Records shown:
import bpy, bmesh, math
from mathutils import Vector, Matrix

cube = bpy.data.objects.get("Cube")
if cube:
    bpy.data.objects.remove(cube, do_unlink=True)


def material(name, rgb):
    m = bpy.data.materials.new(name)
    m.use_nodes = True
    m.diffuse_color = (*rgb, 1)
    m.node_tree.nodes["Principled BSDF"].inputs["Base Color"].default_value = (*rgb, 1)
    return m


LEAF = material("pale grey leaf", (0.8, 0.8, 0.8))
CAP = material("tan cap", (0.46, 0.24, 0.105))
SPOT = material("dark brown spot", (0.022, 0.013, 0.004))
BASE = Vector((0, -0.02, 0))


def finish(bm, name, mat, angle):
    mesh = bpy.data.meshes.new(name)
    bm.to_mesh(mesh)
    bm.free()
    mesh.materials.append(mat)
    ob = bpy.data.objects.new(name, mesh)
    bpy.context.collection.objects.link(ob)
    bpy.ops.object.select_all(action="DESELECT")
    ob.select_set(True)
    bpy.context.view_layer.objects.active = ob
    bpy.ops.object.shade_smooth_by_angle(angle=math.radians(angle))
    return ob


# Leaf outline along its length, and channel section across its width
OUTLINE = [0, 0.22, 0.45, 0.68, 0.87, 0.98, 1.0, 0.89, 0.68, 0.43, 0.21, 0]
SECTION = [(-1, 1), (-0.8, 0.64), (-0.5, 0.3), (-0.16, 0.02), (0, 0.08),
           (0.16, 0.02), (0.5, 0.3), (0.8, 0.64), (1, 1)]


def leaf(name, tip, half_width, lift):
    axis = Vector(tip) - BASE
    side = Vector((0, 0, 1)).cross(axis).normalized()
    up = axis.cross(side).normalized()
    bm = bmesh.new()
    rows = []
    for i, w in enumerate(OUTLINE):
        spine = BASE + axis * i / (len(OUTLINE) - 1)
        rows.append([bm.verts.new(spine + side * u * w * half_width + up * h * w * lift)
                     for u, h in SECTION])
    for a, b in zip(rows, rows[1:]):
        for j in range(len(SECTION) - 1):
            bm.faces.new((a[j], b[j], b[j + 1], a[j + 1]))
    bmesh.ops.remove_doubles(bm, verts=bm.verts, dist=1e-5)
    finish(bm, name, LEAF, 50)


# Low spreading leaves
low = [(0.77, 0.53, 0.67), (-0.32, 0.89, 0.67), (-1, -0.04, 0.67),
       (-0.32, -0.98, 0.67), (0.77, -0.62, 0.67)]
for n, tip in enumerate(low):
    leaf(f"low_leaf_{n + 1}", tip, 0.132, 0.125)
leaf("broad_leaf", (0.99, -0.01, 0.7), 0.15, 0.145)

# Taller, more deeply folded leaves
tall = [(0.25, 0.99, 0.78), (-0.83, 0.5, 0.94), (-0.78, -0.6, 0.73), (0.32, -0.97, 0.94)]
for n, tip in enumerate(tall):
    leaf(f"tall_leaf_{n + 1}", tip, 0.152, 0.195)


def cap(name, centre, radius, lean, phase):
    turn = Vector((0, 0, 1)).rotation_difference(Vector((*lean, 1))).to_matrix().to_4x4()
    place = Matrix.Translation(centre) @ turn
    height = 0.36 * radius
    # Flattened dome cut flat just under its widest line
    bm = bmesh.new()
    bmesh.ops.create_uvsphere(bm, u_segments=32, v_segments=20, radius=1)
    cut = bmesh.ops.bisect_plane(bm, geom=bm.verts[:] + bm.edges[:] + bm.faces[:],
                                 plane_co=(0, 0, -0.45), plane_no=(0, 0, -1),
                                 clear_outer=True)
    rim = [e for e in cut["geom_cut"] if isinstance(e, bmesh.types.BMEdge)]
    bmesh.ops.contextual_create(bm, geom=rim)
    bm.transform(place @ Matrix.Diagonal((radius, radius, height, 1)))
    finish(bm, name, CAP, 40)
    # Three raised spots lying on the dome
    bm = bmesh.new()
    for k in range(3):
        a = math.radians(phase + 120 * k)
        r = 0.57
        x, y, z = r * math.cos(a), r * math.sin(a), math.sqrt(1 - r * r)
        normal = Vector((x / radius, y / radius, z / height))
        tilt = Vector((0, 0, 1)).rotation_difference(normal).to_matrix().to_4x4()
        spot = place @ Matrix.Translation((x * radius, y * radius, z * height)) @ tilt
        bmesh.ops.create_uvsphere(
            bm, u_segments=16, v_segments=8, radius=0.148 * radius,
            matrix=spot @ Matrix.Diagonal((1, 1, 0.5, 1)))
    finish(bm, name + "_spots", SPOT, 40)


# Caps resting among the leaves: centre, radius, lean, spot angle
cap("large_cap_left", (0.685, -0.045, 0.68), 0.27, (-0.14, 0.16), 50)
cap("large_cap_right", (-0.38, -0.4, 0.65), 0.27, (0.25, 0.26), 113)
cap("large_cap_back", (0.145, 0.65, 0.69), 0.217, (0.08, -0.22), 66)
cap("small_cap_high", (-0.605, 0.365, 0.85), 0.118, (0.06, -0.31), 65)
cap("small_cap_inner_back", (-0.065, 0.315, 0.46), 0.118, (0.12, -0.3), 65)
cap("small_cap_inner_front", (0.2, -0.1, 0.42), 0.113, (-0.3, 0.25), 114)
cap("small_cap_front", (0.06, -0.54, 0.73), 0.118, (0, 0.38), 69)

What to work on: Write every entry out again exactly.

Task result:
import bpy, bmesh, math
from mathutils import Vector, Matrix

cube = bpy.data.objects.get("Cube")
if cube:
    bpy.data.objects.remove(cube, do_unlink=True)


def material(name, rgb):
    m = bpy.data.materials.new(name)
    m.use_nodes = True
    m.diffuse_color = (*rgb, 1)
    m.node_tree.nodes["Principled BSDF"].inputs["Base Color"].default_value = (*rgb, 1)
    return m


LEAF = material("pale grey leaf", (0.8, 0.8, 0.8))
CAP = material("tan cap", (0.46, 0.24, 0.105))
SPOT = material("dark brown spot", (0.022, 0.013, 0.004))
BASE = Vector((0, -0.02, 0))


def finish(bm, name, mat, angle):
    mesh = bpy.data.meshes.new(name)
    bm.to_mesh(mesh)
    bm.free()
    mesh.materials.append(mat)
    ob = bpy.data.objects.new(name, mesh)
    bpy.context.collection.objects.link(ob)
    bpy.ops.object.select_all(action="DESELECT")
    ob.select_set(True)
    bpy.context.view_layer.objects.active = ob
    bpy.ops.object.shade_smooth_by_angle(angle=math.radians(angle))
    return ob


# Leaf outline along its length, and channel section across its width
OUTLINE = [0, 0.22, 0.45, 0.68, 0.87, 0.98, 1.0, 0.89, 0.68, 0.43, 0.21, 0]
SECTION = [(-1, 1), (-0.8, 0.64), (-0.5, 0.3), (-0.16, 0.02), (0, 0.08),
           (0.16, 0.02), (0.5, 0.3), (0.8, 0.64), (1, 1)]


def leaf(name, tip, half_width, lift):
    axis = Vector(tip) - BASE
    side = Vector((0, 0, 1)).cross(axis).normalized()
    up = axis.cross(side).normalized()
    bm = bmesh.new()
    rows = []
    for i, w in enumerate(OUTLINE):
        spine = BASE + axis * i / (len(OUTLINE) - 1)
        rows.append([bm.verts.new(spine + side * u * w * half_width + up * h * w * lift)
                     for u, h in SECTION])
    for a, b in zip(rows, rows[1:]):
        for j in range(len(SECTION) - 1):
            bm.faces.new((a[j], b[j], b[j + 1], a[j + 1]))
    bmesh.ops.remove_doubles(bm, verts=bm.verts, dist=1e-5)
    finish(bm, name, LEAF, 50)


# Low spreading leaves
low = [(0.77, 0.53, 0.67), (-0.32, 0.89, 0.67), (-1, -0.04, 0.67),
       (-0.32, -0.98, 0.67), (0.77, -0.62, 0.67)]
for n, tip in enumerate(low):
    leaf(f"low_leaf_{n + 1}", tip, 0.132, 0.125)
leaf("broad_leaf", (0.99, -0.01, 0.7), 0.15, 0.145)

# Taller, more deeply folded leaves
tall = [(0.25, 0.99, 0.78), (-0.83, 0.5, 0.94), (-0.78, -0.6, 0.73), (0.32, -0.97, 0.94)]
for n, tip in enumerate(tall):
    leaf(f"tall_leaf_{n + 1}", tip, 0.152, 0.195)


def cap(name, centre, radius, lean, phase):
    turn = Vector((0, 0, 1)).rotation_difference(Vector((*lean, 1))).to_matrix().to_4x4()
    place = Matrix.Translation(centre) @ turn
    height = 0.36 * radius
    # Flattened dome cut flat just under its widest line
    bm = bmesh.new()
    bmesh.ops.create_uvsphere(bm, u_segments=32, v_segments=20, radius=1)
    cut = bmesh.ops.bisect_plane(bm, geom=bm.verts[:] + bm.edges[:] + bm.faces[:],
                                 plane_co=(0, 0, -0.45), plane_no=(0, 0, -1),
                                 clear_outer=True)
    rim = [e for e in cut["geom_cut"] if isinstance(e, bmesh.types.BMEdge)]
    bmesh.ops.contextual_create(bm, geom=rim)
    bm.transform(place @ Matrix.Diagonal((radius, radius, height, 1)))
    finish(bm, name, CAP, 40)
    # Three raised spots lying on the dome
    bm = bmesh.new()
    for k in range(3):
        a = math.radians(phase + 120 * k)
        r = 0.57
        x, y, z = r * math.cos(a), r * math.sin(a), math.sqrt(1 - r * r)
        normal = Vector((x / radius, y / radius, z / height))
        tilt = Vector((0, 0, 1)).rotation_difference(normal).to_matrix().to_4x4()
        spot = place @ Matrix.Translation((x * radius, y * radius, z * height)) @ tilt
        bmesh.ops.create_uvsphere(
            bm, u_segments=16, v_segments=8, radius=0.148 * radius,
            matrix=spot @ Matrix.Diagonal((1, 1, 0.5, 1)))
    finish(bm, name + "_spots", SPOT, 40)


# Caps resting among the leaves: centre, radius, lean, spot angle
cap("large_cap_left", (0.685, -0.045, 0.68), 0.27, (-0.14, 0.16), 50)
cap("large_cap_right", (-0.38, -0.4, 0.65), 0.27, (0.25, 0.26), 113)
cap("large_cap_back", (0.145, 0.65, 0.69), 0.217, (0.08, -0.22), 66)
cap("small_cap_high", (-0.605, 0.365, 0.85), 0.118, (0.06, -0.31), 65)
cap("small_cap_inner_back", (-0.065, 0.315, 0.46), 0.118, (0.12, -0.3), 65)
cap("small_cap_inner_front", (0.2, -0.1, 0.42), 0.113, (-0.3, 0.25), 114)
cap("small_cap_front", (0.06, -0.54, 0.73), 0.118, (0, 0.38), 69)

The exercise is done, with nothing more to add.